───── DATA SUPPLIED
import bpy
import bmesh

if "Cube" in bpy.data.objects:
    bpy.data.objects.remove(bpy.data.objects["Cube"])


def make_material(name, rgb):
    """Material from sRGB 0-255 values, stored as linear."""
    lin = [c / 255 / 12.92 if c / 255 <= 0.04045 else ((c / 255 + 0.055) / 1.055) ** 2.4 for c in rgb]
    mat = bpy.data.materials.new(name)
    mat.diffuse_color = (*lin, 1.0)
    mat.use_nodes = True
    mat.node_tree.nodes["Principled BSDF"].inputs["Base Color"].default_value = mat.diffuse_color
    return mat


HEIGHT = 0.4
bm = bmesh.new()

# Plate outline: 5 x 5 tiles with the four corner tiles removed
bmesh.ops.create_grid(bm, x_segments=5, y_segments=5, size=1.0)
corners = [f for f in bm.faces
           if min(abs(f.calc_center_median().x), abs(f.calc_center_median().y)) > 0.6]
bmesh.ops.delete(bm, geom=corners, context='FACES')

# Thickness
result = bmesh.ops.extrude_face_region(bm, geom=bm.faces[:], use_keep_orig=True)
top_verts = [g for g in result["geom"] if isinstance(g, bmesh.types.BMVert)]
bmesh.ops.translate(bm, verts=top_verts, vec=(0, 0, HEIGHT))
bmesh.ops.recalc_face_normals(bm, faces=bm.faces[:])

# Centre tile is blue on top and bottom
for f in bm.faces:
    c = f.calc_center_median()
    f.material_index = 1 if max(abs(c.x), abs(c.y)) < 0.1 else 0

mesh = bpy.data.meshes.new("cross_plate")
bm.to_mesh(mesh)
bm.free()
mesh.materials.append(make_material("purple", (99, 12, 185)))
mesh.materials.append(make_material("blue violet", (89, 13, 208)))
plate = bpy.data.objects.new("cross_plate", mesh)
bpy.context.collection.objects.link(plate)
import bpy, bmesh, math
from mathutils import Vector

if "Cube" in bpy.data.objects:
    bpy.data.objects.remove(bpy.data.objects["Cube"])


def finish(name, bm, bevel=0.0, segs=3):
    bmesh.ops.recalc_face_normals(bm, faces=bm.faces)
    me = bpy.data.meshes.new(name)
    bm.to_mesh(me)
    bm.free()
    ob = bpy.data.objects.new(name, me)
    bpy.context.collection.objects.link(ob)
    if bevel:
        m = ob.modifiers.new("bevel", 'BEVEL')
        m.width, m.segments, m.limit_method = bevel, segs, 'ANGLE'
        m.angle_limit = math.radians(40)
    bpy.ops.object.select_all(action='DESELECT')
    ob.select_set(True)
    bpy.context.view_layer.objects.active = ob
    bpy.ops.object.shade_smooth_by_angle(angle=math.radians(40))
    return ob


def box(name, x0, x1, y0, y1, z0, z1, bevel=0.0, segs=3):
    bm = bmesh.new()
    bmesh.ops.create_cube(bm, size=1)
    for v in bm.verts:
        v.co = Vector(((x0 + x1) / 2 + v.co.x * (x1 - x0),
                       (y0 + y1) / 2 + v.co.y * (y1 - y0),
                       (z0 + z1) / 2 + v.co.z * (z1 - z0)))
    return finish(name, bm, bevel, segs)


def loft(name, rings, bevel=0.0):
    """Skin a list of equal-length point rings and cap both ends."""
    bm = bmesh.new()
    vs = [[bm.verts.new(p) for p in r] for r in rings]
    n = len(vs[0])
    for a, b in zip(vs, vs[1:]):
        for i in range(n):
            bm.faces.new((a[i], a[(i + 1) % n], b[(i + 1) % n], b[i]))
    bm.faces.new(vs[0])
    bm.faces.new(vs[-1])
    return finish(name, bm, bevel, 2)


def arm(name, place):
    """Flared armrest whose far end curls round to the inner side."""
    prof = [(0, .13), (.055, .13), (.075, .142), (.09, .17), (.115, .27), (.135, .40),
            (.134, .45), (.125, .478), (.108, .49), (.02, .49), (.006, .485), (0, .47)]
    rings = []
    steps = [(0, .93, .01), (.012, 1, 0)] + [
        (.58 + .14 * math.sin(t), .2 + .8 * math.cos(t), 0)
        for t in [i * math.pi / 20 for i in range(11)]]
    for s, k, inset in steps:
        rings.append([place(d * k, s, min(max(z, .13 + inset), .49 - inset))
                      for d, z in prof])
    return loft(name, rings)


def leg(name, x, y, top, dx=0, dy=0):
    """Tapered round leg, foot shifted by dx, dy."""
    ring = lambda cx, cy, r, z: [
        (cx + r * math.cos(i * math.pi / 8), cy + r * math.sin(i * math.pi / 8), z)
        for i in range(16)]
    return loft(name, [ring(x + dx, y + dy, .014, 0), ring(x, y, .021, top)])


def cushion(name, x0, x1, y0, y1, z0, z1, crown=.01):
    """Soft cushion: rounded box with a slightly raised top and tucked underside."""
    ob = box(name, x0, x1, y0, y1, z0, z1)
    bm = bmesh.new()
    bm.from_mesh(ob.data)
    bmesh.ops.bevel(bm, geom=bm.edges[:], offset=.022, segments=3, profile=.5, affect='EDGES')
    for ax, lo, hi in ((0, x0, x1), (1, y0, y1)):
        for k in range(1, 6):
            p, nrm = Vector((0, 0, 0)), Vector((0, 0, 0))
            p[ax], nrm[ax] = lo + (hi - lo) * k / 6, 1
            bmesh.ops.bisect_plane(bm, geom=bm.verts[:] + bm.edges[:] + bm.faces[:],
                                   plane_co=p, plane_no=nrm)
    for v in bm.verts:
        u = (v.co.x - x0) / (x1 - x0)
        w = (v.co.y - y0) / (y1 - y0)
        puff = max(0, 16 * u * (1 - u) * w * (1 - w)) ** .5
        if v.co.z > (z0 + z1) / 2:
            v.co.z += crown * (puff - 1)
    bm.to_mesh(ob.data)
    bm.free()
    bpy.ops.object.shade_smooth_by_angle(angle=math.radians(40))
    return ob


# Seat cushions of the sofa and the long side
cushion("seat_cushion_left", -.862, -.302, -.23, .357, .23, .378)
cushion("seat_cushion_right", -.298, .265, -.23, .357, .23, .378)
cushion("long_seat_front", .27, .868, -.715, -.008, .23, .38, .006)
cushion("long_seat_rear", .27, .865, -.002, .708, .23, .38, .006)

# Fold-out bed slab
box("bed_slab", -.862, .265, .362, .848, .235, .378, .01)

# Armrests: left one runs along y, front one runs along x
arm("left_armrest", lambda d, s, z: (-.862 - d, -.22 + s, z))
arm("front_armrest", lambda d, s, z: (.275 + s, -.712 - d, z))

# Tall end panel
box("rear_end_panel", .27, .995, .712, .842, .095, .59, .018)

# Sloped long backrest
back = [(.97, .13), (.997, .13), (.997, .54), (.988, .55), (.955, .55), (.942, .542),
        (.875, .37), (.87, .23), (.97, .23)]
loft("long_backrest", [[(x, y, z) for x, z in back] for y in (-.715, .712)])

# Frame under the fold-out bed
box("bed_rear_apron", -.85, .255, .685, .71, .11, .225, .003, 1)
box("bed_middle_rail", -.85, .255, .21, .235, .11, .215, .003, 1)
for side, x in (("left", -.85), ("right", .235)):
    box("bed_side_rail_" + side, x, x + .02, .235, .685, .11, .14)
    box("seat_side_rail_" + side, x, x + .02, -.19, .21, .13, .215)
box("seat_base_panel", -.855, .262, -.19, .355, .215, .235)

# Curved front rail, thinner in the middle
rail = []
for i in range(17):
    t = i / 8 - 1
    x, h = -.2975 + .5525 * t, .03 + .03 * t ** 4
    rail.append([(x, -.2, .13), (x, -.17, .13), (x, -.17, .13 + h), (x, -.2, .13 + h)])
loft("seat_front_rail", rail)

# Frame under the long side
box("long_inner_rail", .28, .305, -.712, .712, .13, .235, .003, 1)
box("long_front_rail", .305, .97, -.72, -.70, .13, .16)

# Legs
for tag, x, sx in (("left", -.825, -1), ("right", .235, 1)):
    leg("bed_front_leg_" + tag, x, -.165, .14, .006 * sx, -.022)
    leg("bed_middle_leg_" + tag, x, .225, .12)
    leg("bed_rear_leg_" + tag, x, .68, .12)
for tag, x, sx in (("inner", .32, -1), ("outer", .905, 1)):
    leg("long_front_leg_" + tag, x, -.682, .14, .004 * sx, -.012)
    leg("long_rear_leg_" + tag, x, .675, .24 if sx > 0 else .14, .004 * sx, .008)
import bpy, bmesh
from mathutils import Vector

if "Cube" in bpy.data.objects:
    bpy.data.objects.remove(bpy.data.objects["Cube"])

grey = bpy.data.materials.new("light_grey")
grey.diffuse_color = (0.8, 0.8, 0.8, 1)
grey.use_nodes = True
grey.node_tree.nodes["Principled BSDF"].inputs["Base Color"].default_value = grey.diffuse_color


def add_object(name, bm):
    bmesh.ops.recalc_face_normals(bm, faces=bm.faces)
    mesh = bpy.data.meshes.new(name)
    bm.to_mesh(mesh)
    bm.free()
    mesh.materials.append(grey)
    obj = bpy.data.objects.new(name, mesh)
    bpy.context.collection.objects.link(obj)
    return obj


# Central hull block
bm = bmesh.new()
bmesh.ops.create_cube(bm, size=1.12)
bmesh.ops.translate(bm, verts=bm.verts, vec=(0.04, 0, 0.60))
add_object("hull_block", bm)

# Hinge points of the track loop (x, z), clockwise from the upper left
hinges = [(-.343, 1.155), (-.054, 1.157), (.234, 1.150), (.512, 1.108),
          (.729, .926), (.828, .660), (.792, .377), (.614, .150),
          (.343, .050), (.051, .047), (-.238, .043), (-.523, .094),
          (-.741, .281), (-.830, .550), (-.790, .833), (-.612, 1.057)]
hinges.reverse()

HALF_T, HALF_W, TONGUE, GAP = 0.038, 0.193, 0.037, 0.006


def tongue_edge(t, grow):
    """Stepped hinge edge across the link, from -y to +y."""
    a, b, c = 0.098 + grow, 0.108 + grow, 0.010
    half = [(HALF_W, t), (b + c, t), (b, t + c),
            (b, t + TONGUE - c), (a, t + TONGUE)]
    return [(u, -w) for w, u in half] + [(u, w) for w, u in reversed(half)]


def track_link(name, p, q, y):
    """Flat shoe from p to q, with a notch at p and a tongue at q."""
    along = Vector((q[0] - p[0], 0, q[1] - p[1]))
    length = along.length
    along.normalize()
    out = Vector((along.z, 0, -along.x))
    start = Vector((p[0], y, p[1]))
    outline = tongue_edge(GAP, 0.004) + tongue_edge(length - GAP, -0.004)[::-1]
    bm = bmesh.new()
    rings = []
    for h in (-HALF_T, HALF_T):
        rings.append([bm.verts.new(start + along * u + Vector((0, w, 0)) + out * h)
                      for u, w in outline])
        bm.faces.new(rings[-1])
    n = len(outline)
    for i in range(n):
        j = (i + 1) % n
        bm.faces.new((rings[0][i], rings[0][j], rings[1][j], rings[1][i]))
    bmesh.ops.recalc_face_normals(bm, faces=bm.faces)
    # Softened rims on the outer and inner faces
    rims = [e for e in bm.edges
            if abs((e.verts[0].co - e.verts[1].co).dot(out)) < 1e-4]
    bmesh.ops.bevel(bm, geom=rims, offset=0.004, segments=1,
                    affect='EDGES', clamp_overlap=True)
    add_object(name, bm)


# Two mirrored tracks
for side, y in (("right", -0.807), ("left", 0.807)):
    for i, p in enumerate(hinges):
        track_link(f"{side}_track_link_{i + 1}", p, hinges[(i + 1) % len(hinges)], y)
──────────
* WORK TO COMPLETE
Count the lines of the listing above that contain the word "rings", and give only the total.

* EXERCISE ANSWER
10